Mayor Nutter makes his case for businesses to support quality education at an annual address to the Greater Philadelphia Chamber of Commerce. The chamber's president was on board, but not everyone. Story, B2.
Mayor Nutter makes his case for businesses to support quality education at an annual address to the Greater Philadelphia Chamber of Commerce. The chamber's president was on board, but not everyone. Story, B2. (APRIL SAUL / Staff Photographer)
Posted: February 20, 2014

PHILADELPHIA Education funding should be the Philadelphia business community's main priority if it wants to have a competitive workforce in the next decade, Mayor Nutter told the Greater Philadelphia Chamber of Commerce on Tuesday during his annual address.

Nutter used a quarter of his time to argue for state school funding.

"Quality education remains the greatest challenge Philadelphia faces in the 21st century," he said.

Nutter called for a state funding formula based on the number of students in each district and their needs, such as learning disabilities and poverty.

Pennsylvania funds its schools in large part through local taxes. The state pitches in some aid, but poor and urban districts such as Philadelphia's struggle under this system, which sees the amount of aid change from year to year depending on economic and political conditions.

An education funding formula that factored in poverty, district size, and local tax burden, among other factors, was adopted under Gov. Ed Rendell, but abandoned under Gov. Corbett. Facing a tough reelection campaign, Corbett has recently called for the state to again study a better way to fund public schools.

Nutter also repeated his call for another form of help from Harrisburg - he asked legislators to pass the authorization the city needs in order to enact a cigarette tax and to change the distribution of the city's added 1 percent sales tax, moves the mayor says would send a combined $150 million to the deficit-plagued district each year.

The chamber's president and chief executive, Rob Wonderling, said the business group has supported the mayor's education-related lobbying efforts for more than three years, and is reaching out to chambers of commerce around the state to garner support for what he called a "modern" school-funding system.

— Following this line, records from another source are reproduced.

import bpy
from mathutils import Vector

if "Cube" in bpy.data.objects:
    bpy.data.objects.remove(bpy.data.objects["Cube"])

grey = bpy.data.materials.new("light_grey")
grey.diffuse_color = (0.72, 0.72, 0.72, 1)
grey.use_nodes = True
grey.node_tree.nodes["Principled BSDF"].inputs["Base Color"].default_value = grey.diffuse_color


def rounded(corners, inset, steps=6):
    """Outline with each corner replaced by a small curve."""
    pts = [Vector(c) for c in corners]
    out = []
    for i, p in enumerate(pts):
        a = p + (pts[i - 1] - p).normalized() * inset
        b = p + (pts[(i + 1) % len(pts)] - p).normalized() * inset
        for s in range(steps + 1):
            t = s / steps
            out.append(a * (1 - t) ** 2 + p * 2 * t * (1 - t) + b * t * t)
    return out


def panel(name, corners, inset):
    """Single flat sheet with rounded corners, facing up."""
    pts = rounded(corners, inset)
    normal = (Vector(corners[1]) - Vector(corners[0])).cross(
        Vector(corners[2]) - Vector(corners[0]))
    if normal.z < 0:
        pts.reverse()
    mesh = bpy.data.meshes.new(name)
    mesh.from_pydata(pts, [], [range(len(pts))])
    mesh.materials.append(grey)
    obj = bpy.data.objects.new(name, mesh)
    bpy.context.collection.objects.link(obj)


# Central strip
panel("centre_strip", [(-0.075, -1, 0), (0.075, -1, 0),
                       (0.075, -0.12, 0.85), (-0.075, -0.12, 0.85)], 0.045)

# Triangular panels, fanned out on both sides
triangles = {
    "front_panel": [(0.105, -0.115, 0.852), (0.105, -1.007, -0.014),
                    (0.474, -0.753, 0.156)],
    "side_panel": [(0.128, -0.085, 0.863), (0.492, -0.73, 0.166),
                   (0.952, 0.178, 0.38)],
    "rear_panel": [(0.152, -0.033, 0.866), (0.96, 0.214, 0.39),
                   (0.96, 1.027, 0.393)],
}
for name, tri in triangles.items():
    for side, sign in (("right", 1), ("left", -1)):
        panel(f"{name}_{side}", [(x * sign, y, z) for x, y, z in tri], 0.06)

"Not one city, not one mayor, not one chamber is going to be able to get it done in Pennsylvania," Wonderling said.

But others in the audience at the Marriott Downtown were not as enthusiastic.

Republican City Councilman Dennis O'Brien said after the speech that he would like to see a board, similar to the Pennsylvania Intergovernmental Cooperation Authority (PICA) that oversees the city's finances, set up to borrow money for the School District and monitor its spending.

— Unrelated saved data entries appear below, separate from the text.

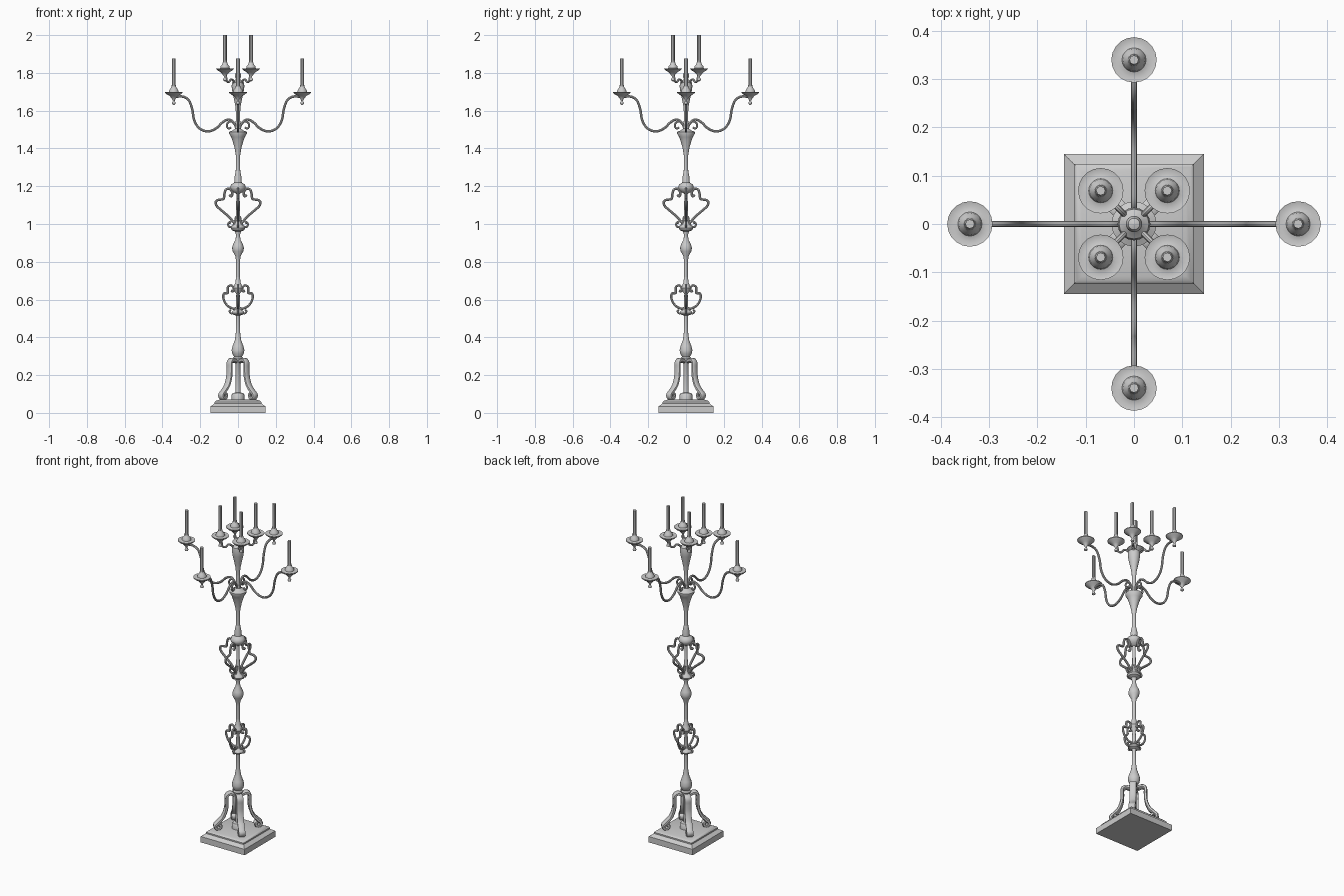
import bpy, bmesh, math
from mathutils import Vector

TAU = math.tau


def finish(name, bm, angle=40):
    bmesh.ops.recalc_face_normals(bm, faces=bm.faces)
    me = bpy.data.meshes.new(name)
    bm.to_mesh(me)
    bm.free()
    ob = bpy.data.objects.new(name, me)
    bpy.context.collection.objects.link(ob)
    bpy.ops.object.select_all(action='DESELECT')
    ob.select_set(True)
    bpy.context.view_layer.objects.active = ob
    bpy.ops.object.shade_smooth_by_angle(angle=math.radians(angle))
    return ob


def bridge(bm, rings):
    n = len(rings[0])
    for a, b in zip(rings, rings[1:]):
        for i in range(n):
            bm.faces.new((a[i], a[(i + 1) % n], b[(i + 1) % n], b[i]))
    bm.faces.new(rings[0])
    bm.faces.new(rings[-1])


def lathe(name, profile, segs=16, at=(0, 0, 0), turn=0.0):
    """Turned part from (radius, z) points."""
    bm = bmesh.new()
    rings = []
    for r, z in profile:
        r = max(r, 0.0005)
        rings.append([bm.verts.new((at[0] + r * math.cos(TAU * i / segs + turn),
                                    at[1] + r * math.sin(TAU * i / segs + turn),
                                    at[2] + z)) for i in range(segs)])
    bridge(bm, rings)
    return finish(name, bm)


def spline(pts, steps=5):
    """Smooth curve through the (radius, z) points."""
    p = [Vector(q) for q in pts]
    p = [2 * p[0] - p[1]] + p + [2 * p[-1] - p[-2]]
    out = []
    for a, b, c, d in zip(p, p[1:], p[2:], p[3:]):
        for k in range(steps):
            t = k / steps
            out.append(0.5 * (2 * b + (c - a) * t + (2 * a - 5 * b + 4 * c - d) * t * t
                              + (3 * b - a - 3 * c + d) * t ** 3))
    return out + [p[-2]]


def sweep4(name, pts, section, start=0.0):
    """Sweep a section along a radial path, repeated four times around."""
    path = spline(pts)
    for k in range(4):
        a = start + k * TAU / 4
        out, side = Vector((math.cos(a), math.sin(a), 0)), Vector((-math.sin(a), math.cos(a), 0))
        bm = bmesh.new()
        rings = []
        for i, p in enumerate(path):
            t = (path[min(i + 1, len(path) - 1)] - path[max(i - 1, 0)]).normalized()
            ring = []
            for n, b in section:
                r, z = p.x - t.y * n, p.y + t.x * n
                ring.append(bm.verts.new(out * r + side * b + Vector((0, 0, z))))
            rings.append(ring)
        bridge(bm, rings)
        finish(f"{name}_{k + 1}", bm)


def rod(r, n=8):
    return [(r * math.cos(TAU * i / n), r * math.sin(TAU * i / n)) for i in range(n)]


DIAG = TAU / 8

# stepped square base
steps = [(.145, 0), (.145, .035), (.124, .05), (.124, .058), (.118, .064), (.108, .067), (.09, .072)]
lathe("base", [(r * math.sqrt(2), z) for r, z in steps], 4, turn=DIAG)

# scrolled feet, flat bands on the diagonals
band = [(-.009, -.013), (-.005, -.018), (.005, -.018), (.009, -.013),
        (.009, .013), (.005, .018), (-.005, .018), (-.009, .013)]
sweep4("foot", [(.02, .272), (.045, .281), (.062, .268), (.063, .235), (.066, .19), (.082, .145),
                (.108, .115), (.125, .097), (.12, .08), (.102, .08), (.096, .095), (.105, .104)],
       band, DIAG)

# central turned column
lathe("column_lower", [(.034, .068), (.034, .095), (.028, .104), (.014, .108), (.013, .26),
                       (.024, .275), (.027, .29), (.021, .298), (.031, .315), (.034, .332),
                       (.028, .355), (.017, .385), (.012, .42), (.01, .5), (.012, .515),
                       (.03, .522), (.034, .53), (.03, .538), (.012, .55), (.009, .63),
                       (.02, .645), (.026, .66), (.02, .675), (.014, .69), (.01, .72)])
lathe("column_middle", [(.01, .72), (.01, .80), (.014, .83), (.028, .855), (.031, .872),
                        (.027, .89), (.014, .915), (.01, .94), (.016, .96), (.034, .968),
                        (.038, .978), (.034, .988), (.018, 1.0), (.01, 1.02), (.009, 1.16),
                        (.028, 1.17), (.039, 1.185), (.041, 1.197), (.035, 1.21), (.02, 1.22),
                        (.018, 1.25), (.012, 1.28)])
lathe("column_upper", [(.012, 1.28), (.011, 1.36), (.015, 1.385), (.02, 1.41), (.029, 1.44),
                       (.036, 1.46), (.047, 1.478), (.047, 1.487), (.03, 1.495), (.013, 1.505),
                       (.011, 1.58)])
lathe("top_vase", [(.011, 1.58), (.013, 1.62), (.021, 1.66), (.03, 1.7), (.034, 1.73),
                   (.031, 1.75), (.017, 1.76), (.011, 1.768), (.015, 1.778), (.017, 1.788),
                   (.012, 1.8), (.0, 1.804)])

# lower scroll cage
sweep4("lower_cage_scroll", [(.037, .648), (.027, .643), (.022, .658), (.034, .675), (.053, .668),
                             (.054, .648), (.055, .634), (.074, .632), (.078, .61), (.066, .58),
                             (.045, .56), (.015, .548)], rod(.006))
sweep4("lower_cage_curl", [(.012, .56), (.018, .535), (.035, .527), (.045, .538), (.037, .547)],
       rod(.005))

# upper scroll cage
sweep4("upper_cage_scroll", [(.046, 1.155), (.035, 1.147), (.03, 1.165), (.043, 1.186),
                             (.064, 1.182), (.072, 1.16), (.077, 1.133), (.104, 1.128),
                             (.118, 1.116), (.112, 1.095), (.085, 1.07), (.05, 1.04),
                             (.02, 1.005)], rod(.0065))
sweep4("upper_cage_curl", [(.01, 1.04), (.022, .995), (.042, .983), (.053, .997), (.045, 1.01),
                           (.038, 1.003)], rod(.0055))

# long lower arms with a small inner curl
sweep4("lower_arm", [(.005, 1.49), (.016, 1.525), (.045, 1.553), (.08, 1.54), (.115, 1.507),
                     (.16, 1.49), (.205, 1.507), (.232, 1.55), (.243, 1.61), (.262, 1.657),
                     (.295, 1.675), (.34, 1.672)], rod(.0065))
sweep4("arm_curl", [(.03, 1.546), (.052, 1.538), (.059, 1.518), (.048, 1.505), (.037, 1.513)],
       rod(.0055))

# short upper arms on the diagonals
sweep4("upper_arm", [(.015, 1.725), (.034, 1.758), (.054, 1.765), (.068, 1.752), (.085, 1.757),
                     (.09, 1.78), (.099, 1.795)], rod(.006), DIAG)

# drip pan with finial, socket and candle at each arm end
pan = [(.0, -.065), (.009, -.06), (.01, -.053), (.005, -.045), (.006, -.038), (.014, -.027),
       (.022, -.017), (.038, -.008), (.047, .0), (.047, .004), (.036, .001), (.025, .005),
       (.023, .016), (.016, .024), (.012, .034)]
candle = [(.013, .03), (.0095, .045), (.0095, .18)]
spots = [(.34, 1.695, 0), (.0975, 1.82, DIAG)]
for level, (r, z, start) in zip(("lower", "upper"), spots):
    for k in range(4):
        a = start + k * TAU / 4
        at = (r * math.cos(a), r * math.sin(a), z)
        lathe(f"{level}_drip_pan_{k + 1}", pan, 20, at)
        lathe(f"{level}_candle_{k + 1}", candle, 8, at)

O'Brien did not elaborate on how such a board might work, saying he is still working out details with fellow Council members.

During his 33-minute speech, Nutter also highlighted the various tech-sector start-ups and large commercial developments settling in Philadelphia. He touted the huge growth in the number of young professionals living in the city, as well as the property-tax system overhaul and the new zoning code.

Among his goals for the year, Nutter said, is to complete the sale of the Philadelphia Gas Works and bring manufacturing jobs back.


cvargas@phillynews.com

215-854-5520 @InqCVargas

Inquirer staff writer Kristen A. Graham contributed to this article.

comments powered by Disqus
|
|
|
|
|